My Back Hurts
Maintain Posture and Minimize Stresses
Live a Healthy Lifestyle and Improve Strength and Flexibility
Be Smart, Move it the Right Way
Back Injury Prevention Training Guide, OSHA, 2009
Work-Related Musculoskeletal Disorders (WMSDs), Canadian Centre for Occupational Health and Safety, January 2014
The 5 Top Stretches to Minimize Back Pain, Athletico Physical Therapy, March 2012
Ergonomic Guidelines for Manual Materials Handling, Cal/OSHA, 2007
Ten Ways to Keep a Healthy Back, American Council on Exercise, May 2005
Ergonomics eTool, Solutions for Electrical Contractors, 7/2003
Lifting and Materials Handling, University of North Carolina, Department of Environment, Health and Safety, 1999
Top-10-Most-Common-Workplace-Injuries, Arbill, 2017
Recognize how practicing good posture, improving your work area conditions and working ergonomically will protect and strengthen your back.
Identify how a healthy lifestyle, and improving your strength and flexibility, can protect you from work-related back injuries.
Describe specific actions you can take to prevent work-related back injuries when moving or lifting materials.
Annually, around 10,000 deaths are directly related to asbestos exposure, making it about as deadly as all gun violence in the United States.
LABOR STATISTICS, OSHA
Protect your high-risk workforce from this notorious airborne health hazard. Asbestos is a natural, fibrous silicate mineral. Exposure has proved extremely dangerous; microscopic asbestos fibers, when inhaled, can cause certain types of often fatal lung disease, making asbestos hazard awareness an essential training topic.
Because asbestos was used in countless construction products before 1980, many buildings built before that year are considered to have incorporated asbestos materials (any material containing more that 1% asbestos) over the course of construction.
Today, industrial activity involving salvage, demolition, and construction, commonly present exposure risks to workers. But, even work like performing brake and clutch repairs or building maintenance and cleaning, can present exposure risks—it really depends on what you’re working with and where.
Health Risks of Asbestos Exposure
Airborne asbestos represents a health risk because the unseen fibers can be inhaled unknowingly. The asbestos fibers breathed in by workers can cause serious diseases of the lungs and other organs that may not appear until years after the exposure has occurred. Fibers behave like any other type of airborne particle and settle out of the air just like dust or soot. In many instances, particularly in the past, the collection of fibers on the clothing of high-risk workers was a serious problem; these fibers would be carried out of the work area or off-the-job and into homes where others would be exposed.
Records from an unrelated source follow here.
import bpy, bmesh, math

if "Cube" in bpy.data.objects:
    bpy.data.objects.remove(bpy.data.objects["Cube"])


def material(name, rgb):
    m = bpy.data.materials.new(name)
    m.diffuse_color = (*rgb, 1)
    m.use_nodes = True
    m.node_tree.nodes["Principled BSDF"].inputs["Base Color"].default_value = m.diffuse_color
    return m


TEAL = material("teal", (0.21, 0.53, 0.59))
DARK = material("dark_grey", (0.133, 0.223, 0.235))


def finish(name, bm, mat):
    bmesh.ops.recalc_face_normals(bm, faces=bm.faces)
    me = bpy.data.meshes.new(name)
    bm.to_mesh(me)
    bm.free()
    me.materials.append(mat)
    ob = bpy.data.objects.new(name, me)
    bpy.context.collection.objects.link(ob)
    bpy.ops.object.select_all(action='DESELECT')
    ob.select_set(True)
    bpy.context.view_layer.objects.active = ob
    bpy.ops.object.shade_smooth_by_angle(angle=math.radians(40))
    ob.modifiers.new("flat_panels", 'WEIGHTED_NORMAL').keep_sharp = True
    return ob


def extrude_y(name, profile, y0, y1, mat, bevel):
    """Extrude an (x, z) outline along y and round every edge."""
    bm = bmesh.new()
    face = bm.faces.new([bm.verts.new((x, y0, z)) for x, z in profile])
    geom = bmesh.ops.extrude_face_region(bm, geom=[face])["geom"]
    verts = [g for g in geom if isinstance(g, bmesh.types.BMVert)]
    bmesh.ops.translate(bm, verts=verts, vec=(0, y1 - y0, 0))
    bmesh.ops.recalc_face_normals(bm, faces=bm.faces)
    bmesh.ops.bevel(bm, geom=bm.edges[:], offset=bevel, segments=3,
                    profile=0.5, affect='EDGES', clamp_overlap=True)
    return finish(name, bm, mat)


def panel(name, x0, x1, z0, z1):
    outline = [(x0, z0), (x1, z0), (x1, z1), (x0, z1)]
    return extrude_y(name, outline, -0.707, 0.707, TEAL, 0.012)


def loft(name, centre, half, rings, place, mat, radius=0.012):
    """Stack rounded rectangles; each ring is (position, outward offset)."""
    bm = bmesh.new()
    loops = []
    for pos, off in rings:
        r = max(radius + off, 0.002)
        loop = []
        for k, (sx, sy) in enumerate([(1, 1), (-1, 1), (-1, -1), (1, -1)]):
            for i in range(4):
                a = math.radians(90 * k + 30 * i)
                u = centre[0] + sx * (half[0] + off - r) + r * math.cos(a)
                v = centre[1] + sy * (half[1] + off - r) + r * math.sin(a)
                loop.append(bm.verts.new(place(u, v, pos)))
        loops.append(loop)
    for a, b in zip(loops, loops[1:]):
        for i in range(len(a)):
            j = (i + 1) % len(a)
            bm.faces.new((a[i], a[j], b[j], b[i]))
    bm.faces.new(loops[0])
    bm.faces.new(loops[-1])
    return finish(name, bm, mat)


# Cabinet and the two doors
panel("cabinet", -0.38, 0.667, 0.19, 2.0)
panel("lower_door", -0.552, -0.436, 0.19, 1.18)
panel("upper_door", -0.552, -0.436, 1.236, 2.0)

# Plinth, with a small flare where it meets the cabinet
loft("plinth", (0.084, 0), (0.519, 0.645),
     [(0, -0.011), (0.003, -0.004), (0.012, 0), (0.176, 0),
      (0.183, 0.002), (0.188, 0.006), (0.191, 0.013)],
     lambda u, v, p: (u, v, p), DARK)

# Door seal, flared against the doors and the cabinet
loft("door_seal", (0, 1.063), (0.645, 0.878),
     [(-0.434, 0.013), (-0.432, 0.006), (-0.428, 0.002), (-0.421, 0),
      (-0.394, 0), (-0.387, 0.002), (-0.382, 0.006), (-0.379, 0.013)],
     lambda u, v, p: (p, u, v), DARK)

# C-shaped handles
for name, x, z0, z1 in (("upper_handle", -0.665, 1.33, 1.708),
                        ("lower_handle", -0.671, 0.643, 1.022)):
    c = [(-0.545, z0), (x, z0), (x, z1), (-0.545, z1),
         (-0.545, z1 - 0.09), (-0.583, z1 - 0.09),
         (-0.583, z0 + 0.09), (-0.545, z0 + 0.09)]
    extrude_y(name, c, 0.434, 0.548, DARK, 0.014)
Diseases such as asbestosis, mesothelioma, and lung cancer can all result from chronic exposure to airborne asbestos. Asbestosis is a disease that causes buildup of scar-like tissue in the lungs and results in loss of function that often progresses to disability and death. Mesothelioma is cancer of the chest cavity lining; this condition is rare, but it is almost always fatal because it spreads so rapidly.
The presence of asbestos in the built environment does not always create a hazard, as long as it can be contained. Controlling for recognized asbestos problem areas typically involves applying a coating to the outside surface of the concerning area, to prevent the asbestos fibers from becoming airborne.
If you remember one basic precaution after reading this, it should be that you are never to disturb or break the surface of the asbestos material when it is discovered. The strategy is to leave it alone, then mitigate as quickly as possible by stabilizing the material. OSHA requires the use of signs to mark areas where asbestos may be disturbed, and labels must be used to identify asbestos-containing materials.
If your team performs work in settings where they are likely to encounter asbestos, then you must get them additional asbestos hazard awareness training, coordinate annual medical exams, and provide them with the proper protective equipment. You also have to provide changing rooms and access to hygiene facilities. As an employer or supervisor, it is your responsibility to identify hazards found in the workplace, including asbestos. Workers’ responsibilities include reporting unsafe conditions, such as the release or potential release of asbestos. For instance, if your employees are seen disturbing asbestos material, the situation must be reported immediately; workers need to get in touch with a health or safety professional.
How to Minimize Asbestos Exposure
You are also responsible for minimizing exposure to asbestos. The easiest way to minimize exposure is to stay out of areas that contain asbestos, unless you are assigned to work there, and keep other workers away. Never enter posted asbestos hazard or danger areas without specific training and proper protective equipment. If you do have to work in areas where the possibility of airborne asbestos exists, do not spend any more time in the area than necessary. Again, if you suspect that material may contain asbestos, make it known, promptly.
Years ago, the rules surrounding respirators and the technology of the personal protective equipment were generally less protective than the standards of today, which resulted in the preventable deaths of many industrial laborers. As a result, litigation resolving disputes and claims associated with mesothelioma—directly linked to asbestos exposure—is a thriving legal business. Perhaps you’ve seen the national advertisements over the years?